EXERCISE DESCRIPTION: Using the records below, output the stretch that opens with the line containing "me = bpy.data.meshes.new(name)" and closes with the line containing "for q, (sx, sy)", exactly and including both lines, with nothing more.

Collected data
§ §

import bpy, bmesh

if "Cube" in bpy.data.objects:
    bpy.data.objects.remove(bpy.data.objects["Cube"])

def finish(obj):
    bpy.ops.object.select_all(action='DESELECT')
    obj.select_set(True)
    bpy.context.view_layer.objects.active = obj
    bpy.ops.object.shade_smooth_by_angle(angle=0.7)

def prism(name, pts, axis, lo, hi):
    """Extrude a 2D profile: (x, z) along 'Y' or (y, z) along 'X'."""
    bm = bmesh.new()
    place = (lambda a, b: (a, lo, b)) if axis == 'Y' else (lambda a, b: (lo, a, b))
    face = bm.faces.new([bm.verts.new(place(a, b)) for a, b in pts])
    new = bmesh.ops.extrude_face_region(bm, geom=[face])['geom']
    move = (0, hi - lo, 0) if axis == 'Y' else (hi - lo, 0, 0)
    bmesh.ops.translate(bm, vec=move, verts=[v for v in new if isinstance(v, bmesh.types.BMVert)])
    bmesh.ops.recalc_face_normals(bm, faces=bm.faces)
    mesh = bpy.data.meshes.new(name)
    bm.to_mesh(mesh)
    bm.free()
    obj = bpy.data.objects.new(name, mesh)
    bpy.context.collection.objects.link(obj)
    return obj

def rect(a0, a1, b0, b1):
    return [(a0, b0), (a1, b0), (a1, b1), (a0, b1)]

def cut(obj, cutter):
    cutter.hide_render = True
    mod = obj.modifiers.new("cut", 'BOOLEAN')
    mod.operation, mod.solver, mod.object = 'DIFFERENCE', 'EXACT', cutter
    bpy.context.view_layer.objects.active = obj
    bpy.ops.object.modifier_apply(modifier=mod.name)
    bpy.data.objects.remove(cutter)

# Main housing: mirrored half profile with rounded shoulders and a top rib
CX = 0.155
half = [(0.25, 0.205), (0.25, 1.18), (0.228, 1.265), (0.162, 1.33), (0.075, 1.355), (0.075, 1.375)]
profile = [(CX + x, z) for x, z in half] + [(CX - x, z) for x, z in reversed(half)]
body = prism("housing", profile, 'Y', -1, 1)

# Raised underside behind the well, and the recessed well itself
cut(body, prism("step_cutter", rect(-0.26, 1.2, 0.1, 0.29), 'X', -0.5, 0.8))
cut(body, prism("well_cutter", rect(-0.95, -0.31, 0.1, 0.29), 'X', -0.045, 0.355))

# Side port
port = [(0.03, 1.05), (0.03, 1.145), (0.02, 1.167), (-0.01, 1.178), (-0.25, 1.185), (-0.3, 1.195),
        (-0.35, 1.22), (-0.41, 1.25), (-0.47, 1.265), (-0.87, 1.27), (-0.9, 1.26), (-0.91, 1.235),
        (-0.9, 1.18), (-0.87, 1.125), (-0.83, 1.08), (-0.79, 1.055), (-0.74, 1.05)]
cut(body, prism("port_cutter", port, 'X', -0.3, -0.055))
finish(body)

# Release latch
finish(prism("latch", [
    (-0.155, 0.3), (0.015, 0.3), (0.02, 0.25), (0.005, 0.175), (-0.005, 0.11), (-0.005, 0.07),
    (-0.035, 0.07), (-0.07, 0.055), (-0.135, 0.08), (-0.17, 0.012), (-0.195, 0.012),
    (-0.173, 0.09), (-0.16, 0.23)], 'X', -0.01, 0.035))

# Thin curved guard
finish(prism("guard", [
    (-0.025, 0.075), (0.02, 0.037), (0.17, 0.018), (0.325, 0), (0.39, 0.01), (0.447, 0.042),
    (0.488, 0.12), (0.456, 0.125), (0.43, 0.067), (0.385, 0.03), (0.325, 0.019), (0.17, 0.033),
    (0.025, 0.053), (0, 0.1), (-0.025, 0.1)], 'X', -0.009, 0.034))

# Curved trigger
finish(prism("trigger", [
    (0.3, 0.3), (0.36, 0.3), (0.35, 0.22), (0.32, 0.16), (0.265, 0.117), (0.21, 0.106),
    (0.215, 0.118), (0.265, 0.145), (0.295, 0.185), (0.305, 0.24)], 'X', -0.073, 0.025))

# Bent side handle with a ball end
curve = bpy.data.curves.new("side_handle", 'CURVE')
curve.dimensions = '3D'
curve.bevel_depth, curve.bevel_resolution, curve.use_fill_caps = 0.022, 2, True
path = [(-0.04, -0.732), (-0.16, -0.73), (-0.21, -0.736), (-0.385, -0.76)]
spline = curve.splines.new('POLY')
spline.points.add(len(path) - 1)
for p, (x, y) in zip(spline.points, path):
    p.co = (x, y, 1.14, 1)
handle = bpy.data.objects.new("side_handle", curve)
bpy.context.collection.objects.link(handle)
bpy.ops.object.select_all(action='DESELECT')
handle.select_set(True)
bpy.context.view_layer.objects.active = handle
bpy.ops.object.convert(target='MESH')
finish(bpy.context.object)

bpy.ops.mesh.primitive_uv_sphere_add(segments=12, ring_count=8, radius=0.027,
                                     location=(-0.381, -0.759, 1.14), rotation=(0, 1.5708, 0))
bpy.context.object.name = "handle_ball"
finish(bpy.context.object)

§ §

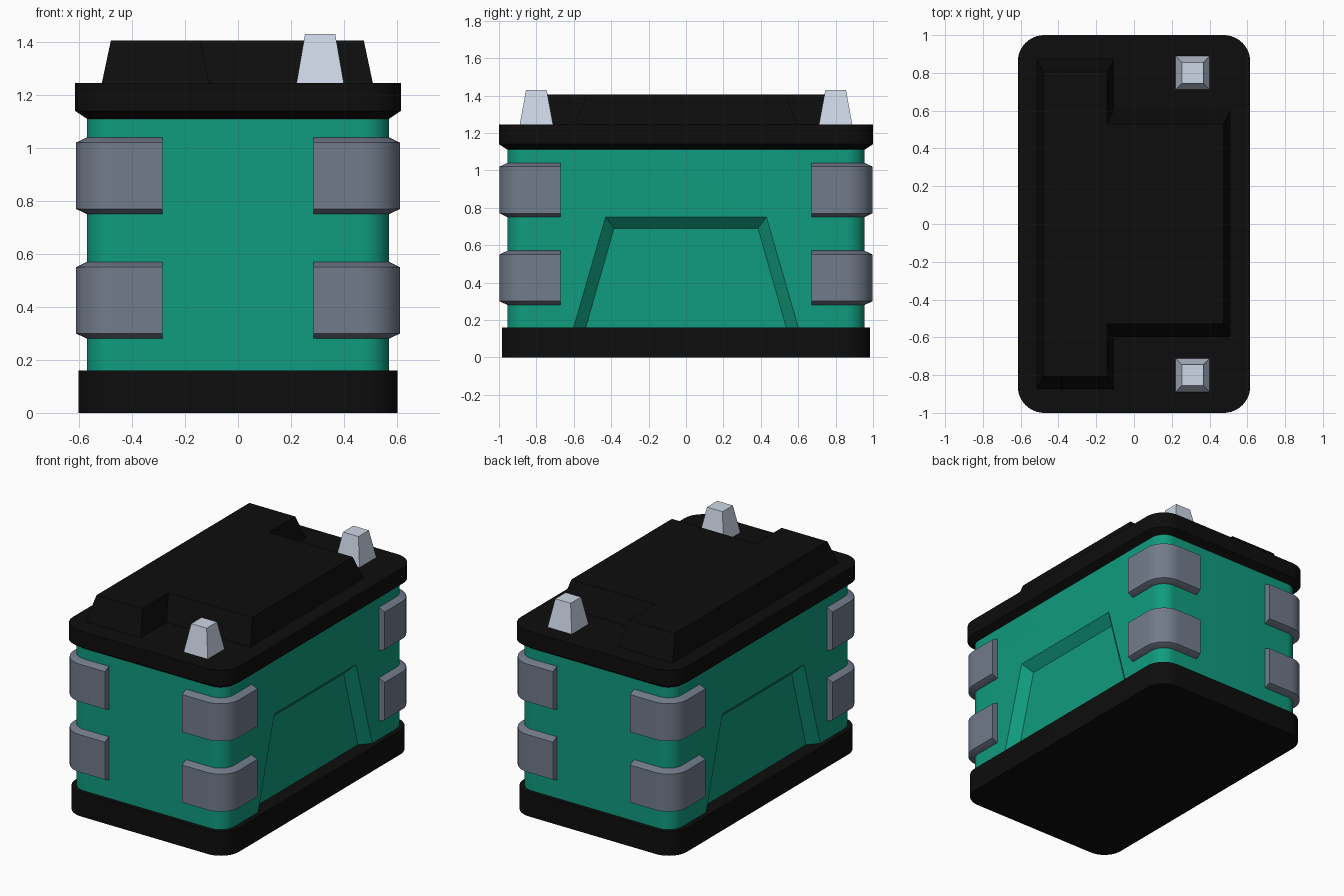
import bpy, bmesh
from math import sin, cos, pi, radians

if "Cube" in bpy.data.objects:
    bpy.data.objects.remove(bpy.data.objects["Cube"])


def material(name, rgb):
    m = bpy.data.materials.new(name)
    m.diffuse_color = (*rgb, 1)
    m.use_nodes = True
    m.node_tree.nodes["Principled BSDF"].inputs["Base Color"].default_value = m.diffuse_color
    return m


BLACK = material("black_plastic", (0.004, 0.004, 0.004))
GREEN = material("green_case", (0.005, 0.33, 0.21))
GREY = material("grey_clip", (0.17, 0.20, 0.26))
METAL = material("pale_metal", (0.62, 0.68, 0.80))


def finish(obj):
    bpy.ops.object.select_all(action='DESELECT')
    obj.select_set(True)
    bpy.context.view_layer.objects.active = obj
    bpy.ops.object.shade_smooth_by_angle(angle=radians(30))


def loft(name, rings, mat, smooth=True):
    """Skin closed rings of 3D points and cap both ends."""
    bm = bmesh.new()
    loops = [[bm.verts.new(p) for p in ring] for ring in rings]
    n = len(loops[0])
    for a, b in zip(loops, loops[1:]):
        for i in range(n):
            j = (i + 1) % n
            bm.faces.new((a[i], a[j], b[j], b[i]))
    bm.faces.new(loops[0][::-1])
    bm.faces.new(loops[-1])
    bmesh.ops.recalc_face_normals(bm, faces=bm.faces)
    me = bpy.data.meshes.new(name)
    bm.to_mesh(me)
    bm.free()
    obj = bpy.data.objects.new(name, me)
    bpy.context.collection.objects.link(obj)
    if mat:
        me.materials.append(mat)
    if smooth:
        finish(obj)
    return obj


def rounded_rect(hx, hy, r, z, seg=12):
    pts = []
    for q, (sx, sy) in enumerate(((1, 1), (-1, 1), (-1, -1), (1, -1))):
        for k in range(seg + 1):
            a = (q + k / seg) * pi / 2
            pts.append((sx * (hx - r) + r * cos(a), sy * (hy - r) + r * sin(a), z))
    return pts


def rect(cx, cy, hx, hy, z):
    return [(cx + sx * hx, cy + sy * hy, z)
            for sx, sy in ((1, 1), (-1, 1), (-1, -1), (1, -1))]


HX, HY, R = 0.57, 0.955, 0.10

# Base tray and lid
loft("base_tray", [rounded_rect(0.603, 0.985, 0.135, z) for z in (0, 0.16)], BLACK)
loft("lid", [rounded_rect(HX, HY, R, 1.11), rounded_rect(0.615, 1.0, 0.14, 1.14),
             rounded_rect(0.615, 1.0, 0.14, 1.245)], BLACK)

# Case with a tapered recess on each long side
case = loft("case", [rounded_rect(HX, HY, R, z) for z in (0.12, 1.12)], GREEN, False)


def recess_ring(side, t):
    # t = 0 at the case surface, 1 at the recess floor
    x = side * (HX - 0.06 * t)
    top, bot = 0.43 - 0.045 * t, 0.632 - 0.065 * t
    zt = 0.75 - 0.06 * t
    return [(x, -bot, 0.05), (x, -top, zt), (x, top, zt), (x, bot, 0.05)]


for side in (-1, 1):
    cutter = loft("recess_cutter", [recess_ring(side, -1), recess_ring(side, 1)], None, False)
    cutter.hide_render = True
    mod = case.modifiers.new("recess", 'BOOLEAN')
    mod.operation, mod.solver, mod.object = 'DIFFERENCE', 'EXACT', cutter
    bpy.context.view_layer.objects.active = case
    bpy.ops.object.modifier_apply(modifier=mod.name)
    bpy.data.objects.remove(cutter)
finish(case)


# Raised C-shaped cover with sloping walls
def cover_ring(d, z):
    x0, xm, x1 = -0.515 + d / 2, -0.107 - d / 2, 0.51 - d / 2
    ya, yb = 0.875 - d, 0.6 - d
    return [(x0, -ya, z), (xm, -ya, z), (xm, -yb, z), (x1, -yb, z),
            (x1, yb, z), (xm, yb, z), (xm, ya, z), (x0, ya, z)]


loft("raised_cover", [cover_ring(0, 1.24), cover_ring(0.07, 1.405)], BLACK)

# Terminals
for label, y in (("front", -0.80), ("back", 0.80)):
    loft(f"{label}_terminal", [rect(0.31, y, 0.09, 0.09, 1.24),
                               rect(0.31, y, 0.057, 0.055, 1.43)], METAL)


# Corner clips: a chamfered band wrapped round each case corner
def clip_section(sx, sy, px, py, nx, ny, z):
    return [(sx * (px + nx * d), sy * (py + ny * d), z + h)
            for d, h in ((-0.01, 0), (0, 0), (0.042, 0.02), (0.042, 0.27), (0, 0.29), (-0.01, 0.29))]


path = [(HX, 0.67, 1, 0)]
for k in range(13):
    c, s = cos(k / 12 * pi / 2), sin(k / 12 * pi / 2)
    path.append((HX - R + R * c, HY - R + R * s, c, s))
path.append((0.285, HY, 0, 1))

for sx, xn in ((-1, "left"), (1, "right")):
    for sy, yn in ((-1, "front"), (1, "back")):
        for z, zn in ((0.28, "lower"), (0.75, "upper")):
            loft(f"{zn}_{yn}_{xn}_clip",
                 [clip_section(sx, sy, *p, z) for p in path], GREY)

§ §

EXERCISE ANSWER:
    me = bpy.data.meshes.new(name)
    bm.to_mesh(me)
    bm.free()
    obj = bpy.data.objects.new(name, me)
    bpy.context.collection.objects.link(obj)
    if mat:
        me.materials.append(mat)
    if smooth:
        finish(obj)
    return obj


def rounded_rect(hx, hy, r, z, seg=12):
    pts = []
    for q, (sx, sy) in enumerate(((1, 1), (-1, 1), (-1, -1), (1, -1))):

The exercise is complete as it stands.